Task prompt:
Every entry has to be restated word for word.

__________________________________________________

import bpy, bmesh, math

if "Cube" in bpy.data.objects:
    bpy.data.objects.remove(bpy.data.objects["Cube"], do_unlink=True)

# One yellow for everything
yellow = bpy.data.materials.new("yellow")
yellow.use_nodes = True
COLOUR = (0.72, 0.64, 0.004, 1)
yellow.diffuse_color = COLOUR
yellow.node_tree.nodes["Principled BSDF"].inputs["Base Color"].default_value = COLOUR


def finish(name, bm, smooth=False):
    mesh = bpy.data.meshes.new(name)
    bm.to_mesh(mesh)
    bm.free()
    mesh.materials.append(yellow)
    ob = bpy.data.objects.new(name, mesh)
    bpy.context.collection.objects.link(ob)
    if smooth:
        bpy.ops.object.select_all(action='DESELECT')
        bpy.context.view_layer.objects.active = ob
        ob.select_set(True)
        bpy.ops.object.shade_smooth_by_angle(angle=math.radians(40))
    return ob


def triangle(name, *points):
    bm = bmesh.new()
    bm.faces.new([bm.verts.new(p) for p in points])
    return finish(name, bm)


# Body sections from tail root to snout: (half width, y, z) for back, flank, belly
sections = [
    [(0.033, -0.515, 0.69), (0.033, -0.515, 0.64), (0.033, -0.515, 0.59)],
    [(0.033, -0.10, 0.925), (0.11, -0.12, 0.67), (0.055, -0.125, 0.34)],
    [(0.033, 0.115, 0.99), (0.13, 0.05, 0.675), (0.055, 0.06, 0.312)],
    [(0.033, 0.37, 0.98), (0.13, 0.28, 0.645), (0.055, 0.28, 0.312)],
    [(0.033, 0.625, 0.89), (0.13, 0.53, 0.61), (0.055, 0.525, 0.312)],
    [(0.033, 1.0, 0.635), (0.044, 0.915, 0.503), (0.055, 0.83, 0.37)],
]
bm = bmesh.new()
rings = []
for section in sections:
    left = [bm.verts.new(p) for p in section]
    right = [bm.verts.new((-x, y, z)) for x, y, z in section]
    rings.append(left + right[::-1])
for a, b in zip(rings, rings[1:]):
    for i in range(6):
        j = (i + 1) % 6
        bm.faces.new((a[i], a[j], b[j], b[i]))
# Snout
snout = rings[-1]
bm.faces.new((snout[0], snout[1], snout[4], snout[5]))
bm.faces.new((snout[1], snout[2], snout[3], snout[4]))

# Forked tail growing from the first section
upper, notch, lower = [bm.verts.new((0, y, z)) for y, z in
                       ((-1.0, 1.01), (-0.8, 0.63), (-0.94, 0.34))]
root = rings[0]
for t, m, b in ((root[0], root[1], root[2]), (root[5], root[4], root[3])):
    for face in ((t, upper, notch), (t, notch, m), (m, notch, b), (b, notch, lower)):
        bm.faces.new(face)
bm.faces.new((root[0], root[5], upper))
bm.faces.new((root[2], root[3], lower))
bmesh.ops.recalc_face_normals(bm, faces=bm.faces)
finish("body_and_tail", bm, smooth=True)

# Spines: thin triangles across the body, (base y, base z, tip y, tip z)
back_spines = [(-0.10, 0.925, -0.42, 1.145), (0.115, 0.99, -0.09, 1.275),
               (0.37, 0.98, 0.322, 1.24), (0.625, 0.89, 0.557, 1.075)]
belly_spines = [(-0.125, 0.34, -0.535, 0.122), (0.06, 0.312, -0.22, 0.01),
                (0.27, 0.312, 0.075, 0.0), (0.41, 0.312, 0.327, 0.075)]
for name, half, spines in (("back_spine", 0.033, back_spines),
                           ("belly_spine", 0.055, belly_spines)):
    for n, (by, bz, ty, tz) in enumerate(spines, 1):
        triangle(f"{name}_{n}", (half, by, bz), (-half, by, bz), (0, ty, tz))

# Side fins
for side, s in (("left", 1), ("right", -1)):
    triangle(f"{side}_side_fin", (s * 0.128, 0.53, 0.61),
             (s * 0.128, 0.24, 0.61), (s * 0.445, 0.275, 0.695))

__________________________________________________

Answer box:
import bpy, bmesh, math

if "Cube" in bpy.data.objects:
    bpy.data.objects.remove(bpy.data.objects["Cube"], do_unlink=True)

# One yellow for everything
yellow = bpy.data.materials.new("yellow")
yellow.use_nodes = True
COLOUR = (0.72, 0.64, 0.004, 1)
yellow.diffuse_color = COLOUR
yellow.node_tree.nodes["Principled BSDF"].inputs["Base Color"].default_value = COLOUR


def finish(name, bm, smooth=False):
    mesh = bpy.data.meshes.new(name)
    bm.to_mesh(mesh)
    bm.free()
    mesh.materials.append(yellow)
    ob = bpy.data.objects.new(name, mesh)
    bpy.context.collection.objects.link(ob)
    if smooth:
        bpy.ops.object.select_all(action='DESELECT')
        bpy.context.view_layer.objects.active = ob
        ob.select_set(True)
        bpy.ops.object.shade_smooth_by_angle(angle=math.radians(40))
    return ob


def triangle(name, *points):
    bm = bmesh.new()
    bm.faces.new([bm.verts.new(p) for p in points])
    return finish(name, bm)


# Body sections from tail root to snout: (half width, y, z) for back, flank, belly
sections = [
    [(0.033, -0.515, 0.69), (0.033, -0.515, 0.64), (0.033, -0.515, 0.59)],
    [(0.033, -0.10, 0.925), (0.11, -0.12, 0.67), (0.055, -0.125, 0.34)],
    [(0.033, 0.115, 0.99), (0.13, 0.05, 0.675), (0.055, 0.06, 0.312)],
    [(0.033, 0.37, 0.98), (0.13, 0.28, 0.645), (0.055, 0.28, 0.312)],
    [(0.033, 0.625, 0.89), (0.13, 0.53, 0.61), (0.055, 0.525, 0.312)],
    [(0.033, 1.0, 0.635), (0.044, 0.915, 0.503), (0.055, 0.83, 0.37)],
]
bm = bmesh.new()
rings = []
for section in sections:
    left = [bm.verts.new(p) for p in section]
    right = [bm.verts.new((-x, y, z)) for x, y, z in section]
    rings.append(left + right[::-1])
for a, b in zip(rings, rings[1:]):
    for i in range(6):
        j = (i + 1) % 6
        bm.faces.new((a[i], a[j], b[j], b[i]))
# Snout
snout = rings[-1]
bm.faces.new((snout[0], snout[1], snout[4], snout[5]))
bm.faces.new((snout[1], snout[2], snout[3], snout[4]))

# Forked tail growing from the first section
upper, notch, lower = [bm.verts.new((0, y, z)) for y, z in
                       ((-1.0, 1.01), (-0.8, 0.63), (-0.94, 0.34))]
root = rings[0]
for t, m, b in ((root[0], root[1], root[2]), (root[5], root[4], root[3])):
    for face in ((t, upper, notch), (t, notch, m), (m, notch, b), (b, notch, lower)):
        bm.faces.new(face)
bm.faces.new((root[0], root[5], upper))
bm.faces.new((root[2], root[3], lower))
bmesh.ops.recalc_face_normals(bm, faces=bm.faces)
finish("body_and_tail", bm, smooth=True)

# Spines: thin triangles across the body, (base y, base z, tip y, tip z)
back_spines = [(-0.10, 0.925, -0.42, 1.145), (0.115, 0.99, -0.09, 1.275),
               (0.37, 0.98, 0.322, 1.24), (0.625, 0.89, 0.557, 1.075)]
belly_spines = [(-0.125, 0.34, -0.535, 0.122), (0.06, 0.312, -0.22, 0.01),
                (0.27, 0.312, 0.075, 0.0), (0.41, 0.312, 0.327, 0.075)]
for name, half, spines in (("back_spine", 0.033, back_spines),
                           ("belly_spine", 0.055, belly_spines)):
    for n, (by, bz, ty, tz) in enumerate(spines, 1):
        triangle(f"{name}_{n}", (half, by, bz), (-half, by, bz), (0, ty, tz))

# Side fins
for side, s in (("left", 1), ("right", -1)):
    triangle(f"{side}_side_fin", (s * 0.128, 0.53, 0.61),
             (s * 0.128, 0.24, 0.61), (s * 0.445, 0.275, 0.695))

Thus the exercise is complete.